EXERCISE BRIEF: What follows is a set of records. Retype them exactly, leaving out the pictures.
** RECORDS FOR THIS TASK follows **
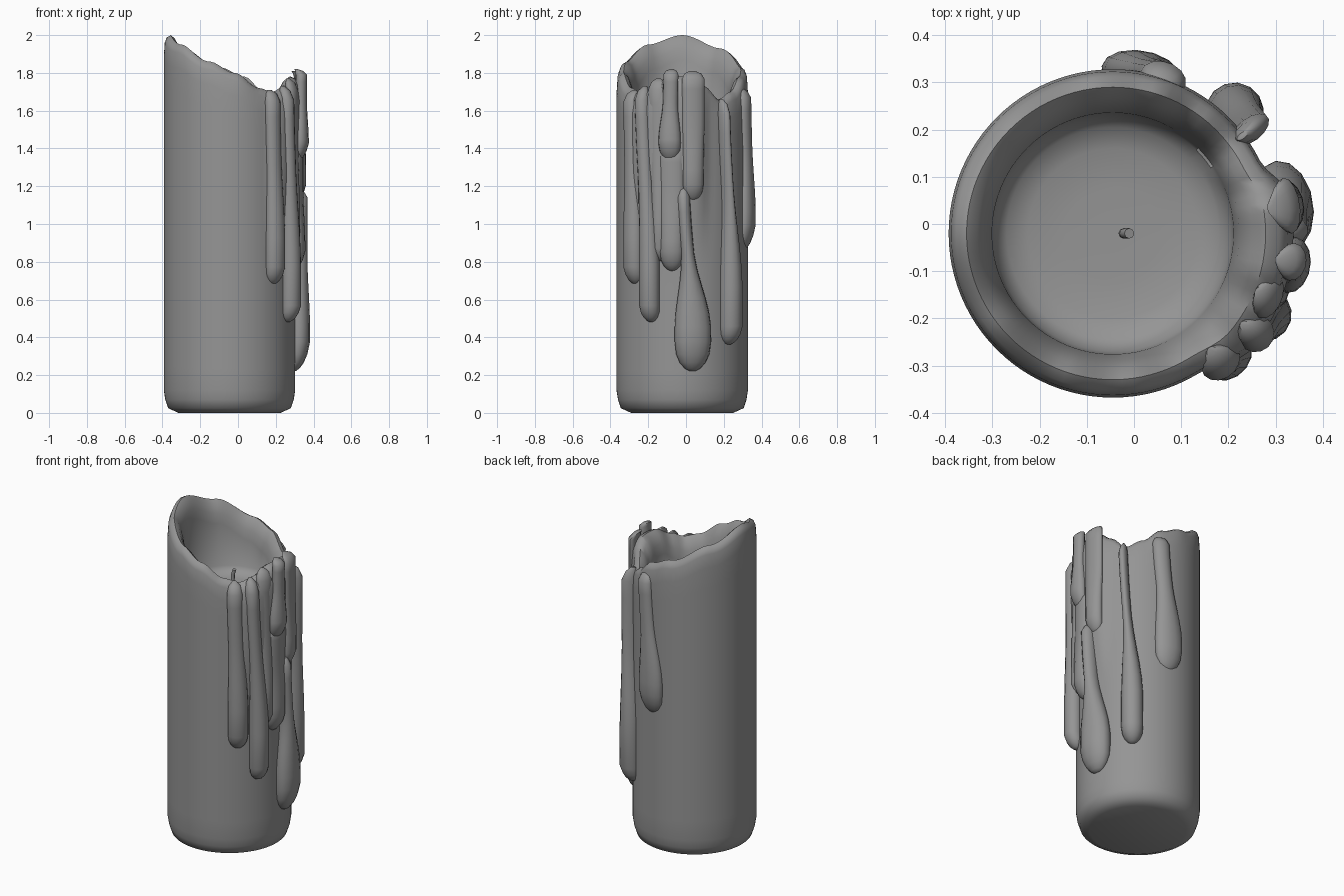
import bpy, bmesh, math
from mathutils import Vector

cube = bpy.data.objects.get("Cube")
if cube:
    bpy.data.objects.remove(cube, do_unlink=True)

CX, CY, R = -0.045, -0.02, 0.348

wax = bpy.data.materials.new("grey_wax")
wax.use_nodes = True
wax.diffuse_color = (0.3, 0.3, 0.3, 1)
wax.node_tree.nodes["Principled BSDF"].inputs["Base Color"].default_value = (0.3, 0.3, 0.3, 1)


def smooth(a, b, v):
    t = max(0, min(1, (v - a) / (b - a)))
    return t * t * (3 - 2 * t)


def loft(name, rings, closed=True):
    """Skin equal-sized rings of points and cap both ends."""
    bm = bmesh.new()
    rows = [[bm.verts.new(p) for p in ring] for ring in rings]
    n = len(rows[0])
    for low, high in zip(rows, rows[1:]):
        for i in range(n):
            j = (i + 1) % n
            bm.faces.new((low[i], low[j], high[j], high[i]))
    bm.faces.new(rows[0][::-1])
    bm.faces.new(rows[-1])
    bmesh.ops.recalc_face_normals(bm, faces=bm.faces)
    mesh = bpy.data.meshes.new(name)
    bm.to_mesh(mesh)
    bm.free()
    mesh.materials.append(wax)
    obj = bpy.data.objects.new(name, mesh)
    bpy.context.collection.objects.link(obj)
    bpy.context.view_layer.objects.active = obj
    obj.select_set(True)
    bpy.ops.object.shade_smooth_by_angle(angle=math.radians(50))
    obj.select_set(False)
    return obj


# Melted rim: height by angle in degrees, low where the wax ran over
RIM = [(-60, 1.72), (-45, 1.70), (-30, 1.73), (-12, 1.78), (8, 1.78), (22, 1.73),
       (38, 1.66), (55, 1.70), (75, 1.78), (100, 1.83), (140, 1.93), (180, 2.0),
       (215, 1.95), (250, 1.86), (275, 1.80), (300, 1.72)]


def rim_height(deg):
    deg = (deg + 60) % 360 - 60
    for (a, za), (b, zb) in zip(RIM, RIM[1:]):
        if deg <= b:
            return za + (zb - za) * smooth(a, b, deg)


def sheet(deg, z):
    """Extra thickness of the wax sheet below the spilled side of the rim."""
    deg = (deg + 180) % 360 - 180
    side = smooth(-58, -40, deg) * (1 - smooth(12, 26, deg))
    return 0.035 * side * smooth(0.75, 1.35, z)


# Candle body: outside wall, rounded rim, inside wall and sunken floor
SEG = 96
OUTER = [(0.27, 0), (0.325, 0.025), (0.34, 0.07), (R, 0.12)]
LIP = [(R, -0.12), (0.343, -0.04), (0.332, -0.012), (0.31, 0), (0.288, -0.02),
       (0.268, -0.07), (0.256, -0.13)]
FLOOR = [(0.25, 1.54), (0.225, 1.51), (0.18, 1.495), (0.1, 1.49), (0.02, 1.49)]


def body_ring(radius, height, grow=1.0):
    ring = []
    for i in range(SEG):
        deg = 360 * i / SEG
        a = math.radians(deg)
        z = height(deg)
        r = radius + grow * sheet(deg, z)
        ring.append((CX + r * math.cos(a), CY + r * math.sin(a), z))
    return ring


rings = [body_ring(r, lambda d, z=z: z) for r, z in OUTER]
for k in range(1, 14):
    rings.append(body_ring(R, lambda d, t=k / 14: 0.12 + t * (rim_height(d) - 0.24)))
for i, (r, dz) in enumerate(LIP):
    rings.append(body_ring(r, lambda d, dz=dz: rim_height(d) + dz, max(0, 1 - i / 5)))
rings += [body_ring(r, lambda d, z=z: z, 0) for r, z in FLOOR]
loft("candle_body", rings)


def drip(name, stations, sides=14):
    """Running drop; stations are (angle, z, radial centre, half width, half depth)."""
    rows = []
    for deg, z, rad, w, d in stations:
        a = math.radians(deg)
        out = Vector((math.cos(a), math.sin(a), 0))
        side = Vector((-out.y, out.x, 0))
        mid = Vector((CX, CY, z)) + out * rad
        rows.append([mid + side * w * math.cos(q) + out * d * math.sin(q)
                     for q in (2 * math.pi * i / sides for i in range(sides))])
    loft(name, rows)


def run(name, top, bottom, a0, a1, neck, bulb, rad, depth, lip=0.0):
    """Drop that starts as a thin neck, swells near the end and closes round."""
    length = top - bottom
    shape = [(0, 0.25, 0.3), (0.02, 0.75, 0.7), (0.06, 1, 1)]
    rows = []
    for t, w, d in shape:
        rows.append((a0, top - t * length, rad - lip * (1 - d), neck * w, depth * 0.75 * d))
    for k in range(1, 10):
        t = 0.06 + 0.7 * k / 9
        s = smooth(0.35, 0.78, t)
        rows.append((a0 + (a1 - a0) * smooth(0, 0.8, t), top - t * length, rad,
                     neck + (bulb - neck) * s, depth * (0.75 + 0.25 * s)))
    swell = min(bulb * 1.6, length * 0.2)
    for q in (0, 25, 45, 65, 80):
        s, c = math.sin(math.radians(q)), math.cos(math.radians(q))
        rows.append((a1, bottom + swell * (1 - s), rad - 0.02 * s, bulb * c, depth * c))
    drip(name, rows)


# Drips around the spilled side, front to back
run("front_drip", 1.71, 0.68, -50, -47, 0.045, 0.058, 0.355, 0.048, 0.04)
run("front_side_drip", 1.73, 0.48, -35, -28, 0.04, 0.055, 0.37, 0.052, 0.04)
run("sheet_drip", 1.77, 0.80, -22, -20, 0.05, 0.045, 0.355, 0.04, 0.03)
run("short_drip", 1.82, 1.33, -9, -10, 0.04, 0.06, 0.385, 0.04, 0.04)
run("middle_drip", 1.42, 0.75, -9, -9, 0.07, 0.065, 0.36, 0.045, 0.03)
run("back_sheet_drip", 1.81, 1.12, 9, 9, 0.06, 0.055, 0.375, 0.035, 0.05)
run("low_drip", 1.20, 0.22, 1, 9, 0.035, 0.098, 0.365, 0.065, 0.03)
run("back_side_drip", 1.66, 0.36, 37, 45, 0.025, 0.062, 0.365, 0.062, 0.03)
run("back_edge_drip", 1.72, 0.86, 72, 80, 0.05, 0.085, 0.345, 0.048, 0.03)

# Wick with a bent tip
curve = bpy.data.curves.new("wick", "CURVE")
curve.dimensions = "3D"
curve.bevel_depth = 0.011
curve.bevel_resolution = 2
curve.use_fill_caps = True
line = curve.splines.new("POLY")
path = [(-0.02, 1.48), (-0.022, 1.57), (-0.02, 1.61), (-0.01, 1.64)]
line.points.add(len(path) - 1)
for point, (x, z) in zip(line.points, path):
    point.co = (x, -0.02, z, 1)
curve.materials.append(wax)
bpy.context.collection.objects.link(bpy.data.objects.new("wick", curve))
** End of RECORDS FOR THIS TASK **
RESULT OF THE EXERCISE:
import bpy, bmesh, math
from mathutils import Vector

cube = bpy.data.objects.get("Cube")
if cube:
    bpy.data.objects.remove(cube, do_unlink=True)

CX, CY, R = -0.045, -0.02, 0.348

wax = bpy.data.materials.new("grey_wax")
wax.use_nodes = True
wax.diffuse_color = (0.3, 0.3, 0.3, 1)
wax.node_tree.nodes["Principled BSDF"].inputs["Base Color"].default_value = (0.3, 0.3, 0.3, 1)


def smooth(a, b, v):
    t = max(0, min(1, (v - a) / (b - a)))
    return t * t * (3 - 2 * t)


def loft(name, rings, closed=True):
    """Skin equal-sized rings of points and cap both ends."""
    bm = bmesh.new()
    rows = [[bm.verts.new(p) for p in ring] for ring in rings]
    n = len(rows[0])
    for low, high in zip(rows, rows[1:]):
        for i in range(n):
            j = (i + 1) % n
            bm.faces.new((low[i], low[j], high[j], high[i]))
    bm.faces.new(rows[0][::-1])
    bm.faces.new(rows[-1])
    bmesh.ops.recalc_face_normals(bm, faces=bm.faces)
    mesh = bpy.data.meshes.new(name)
    bm.to_mesh(mesh)
    bm.free()
    mesh.materials.append(wax)
    obj = bpy.data.objects.new(name, mesh)
    bpy.context.collection.objects.link(obj)
    bpy.context.view_layer.objects.active = obj
    obj.select_set(True)
    bpy.ops.object.shade_smooth_by_angle(angle=math.radians(50))
    obj.select_set(False)
    return obj


# Melted rim: height by angle in degrees, low where the wax ran over
RIM = [(-60, 1.72), (-45, 1.70), (-30, 1.73), (-12, 1.78), (8, 1.78), (22, 1.73),
       (38, 1.66), (55, 1.70), (75, 1.78), (100, 1.83), (140, 1.93), (180, 2.0),
       (215, 1.95), (250, 1.86), (275, 1.80), (300, 1.72)]


def rim_height(deg):
    deg = (deg + 60) % 360 - 60
    for (a, za), (b, zb) in zip(RIM, RIM[1:]):
        if deg <= b:
            return za + (zb - za) * smooth(a, b, deg)


def sheet(deg, z):
    """Extra thickness of the wax sheet below the spilled side of the rim."""
    deg = (deg + 180) % 360 - 180
    side = smooth(-58, -40, deg) * (1 - smooth(12, 26, deg))
    return 0.035 * side * smooth(0.75, 1.35, z)


# Candle body: outside wall, rounded rim, inside wall and sunken floor
SEG = 96
OUTER = [(0.27, 0), (0.325, 0.025), (0.34, 0.07), (R, 0.12)]
LIP = [(R, -0.12), (0.343, -0.04), (0.332, -0.012), (0.31, 0), (0.288, -0.02),
       (0.268, -0.07), (0.256, -0.13)]
FLOOR = [(0.25, 1.54), (0.225, 1.51), (0.18, 1.495), (0.1, 1.49), (0.02, 1.49)]


def body_ring(radius, height, grow=1.0):
    ring = []
    for i in range(SEG):
        deg = 360 * i / SEG
        a = math.radians(deg)
        z = height(deg)
        r = radius + grow * sheet(deg, z)
        ring.append((CX + r * math.cos(a), CY + r * math.sin(a), z))
    return ring


rings = [body_ring(r, lambda d, z=z: z) for r, z in OUTER]
for k in range(1, 14):
    rings.append(body_ring(R, lambda d, t=k / 14: 0.12 + t * (rim_height(d) - 0.24)))
for i, (r, dz) in enumerate(LIP):
    rings.append(body_ring(r, lambda d, dz=dz: rim_height(d) + dz, max(0, 1 - i / 5)))
rings += [body_ring(r, lambda d, z=z: z, 0) for r, z in FLOOR]
loft("candle_body", rings)


def drip(name, stations, sides=14):
    """Running drop; stations are (angle, z, radial centre, half width, half depth)."""
    rows = []
    for deg, z, rad, w, d in stations:
        a = math.radians(deg)
        out = Vector((math.cos(a), math.sin(a), 0))
        side = Vector((-out.y, out.x, 0))
        mid = Vector((CX, CY, z)) + out * rad
        rows.append([mid + side * w * math.cos(q) + out * d * math.sin(q)
                     for q in (2 * math.pi * i / sides for i in range(sides))])
    loft(name, rows)


def run(name, top, bottom, a0, a1, neck, bulb, rad, depth, lip=0.0):
    """Drop that starts as a thin neck, swells near the end and closes round."""
    length = top - bottom
    shape = [(0, 0.25, 0.3), (0.02, 0.75, 0.7), (0.06, 1, 1)]
    rows = []
    for t, w, d in shape:
        rows.append((a0, top - t * length, rad - lip * (1 - d), neck * w, depth * 0.75 * d))
    for k in range(1, 10):
        t = 0.06 + 0.7 * k / 9
        s = smooth(0.35, 0.78, t)
        rows.append((a0 + (a1 - a0) * smooth(0, 0.8, t), top - t * length, rad,
                     neck + (bulb - neck) * s, depth * (0.75 + 0.25 * s)))
    swell = min(bulb * 1.6, length * 0.2)
    for q in (0, 25, 45, 65, 80):
        s, c = math.sin(math.radians(q)), math.cos(math.radians(q))
        rows.append((a1, bottom + swell * (1 - s), rad - 0.02 * s, bulb * c, depth * c))
    drip(name, rows)


# Drips around the spilled side, front to back
run("front_drip", 1.71, 0.68, -50, -47, 0.045, 0.058, 0.355, 0.048, 0.04)
run("front_side_drip", 1.73, 0.48, -35, -28, 0.04, 0.055, 0.37, 0.052, 0.04)
run("sheet_drip", 1.77, 0.80, -22, -20, 0.05, 0.045, 0.355, 0.04, 0.03)
run("short_drip", 1.82, 1.33, -9, -10, 0.04, 0.06, 0.385, 0.04, 0.04)
run("middle_drip", 1.42, 0.75, -9, -9, 0.07, 0.065, 0.36, 0.045, 0.03)
run("back_sheet_drip", 1.81, 1.12, 9, 9, 0.06, 0.055, 0.375, 0.035, 0.05)
run("low_drip", 1.20, 0.22, 1, 9, 0.035, 0.098, 0.365, 0.065, 0.03)
run("back_side_drip", 1.66, 0.36, 37, 45, 0.025, 0.062, 0.365, 0.062, 0.03)
run("back_edge_drip", 1.72, 0.86, 72, 80, 0.05, 0.085, 0.345, 0.048, 0.03)

# Wick with a bent tip
curve = bpy.data.curves.new("wick", "CURVE")
curve.dimensions = "3D"
curve.bevel_depth = 0.011
curve.bevel_resolution = 2
curve.use_fill_caps = True
line = curve.splines.new("POLY")
path = [(-0.02, 1.48), (-0.022, 1.57), (-0.02, 1.61), (-0.01, 1.64)]
line.points.add(len(path) - 1)
for point, (x, z) in zip(line.points, path):
    point.co = (x, -0.02, z, 1)
curve.materials.append(wax)
bpy.context.collection.objects.link(bpy.data.objects.new("wick", curve))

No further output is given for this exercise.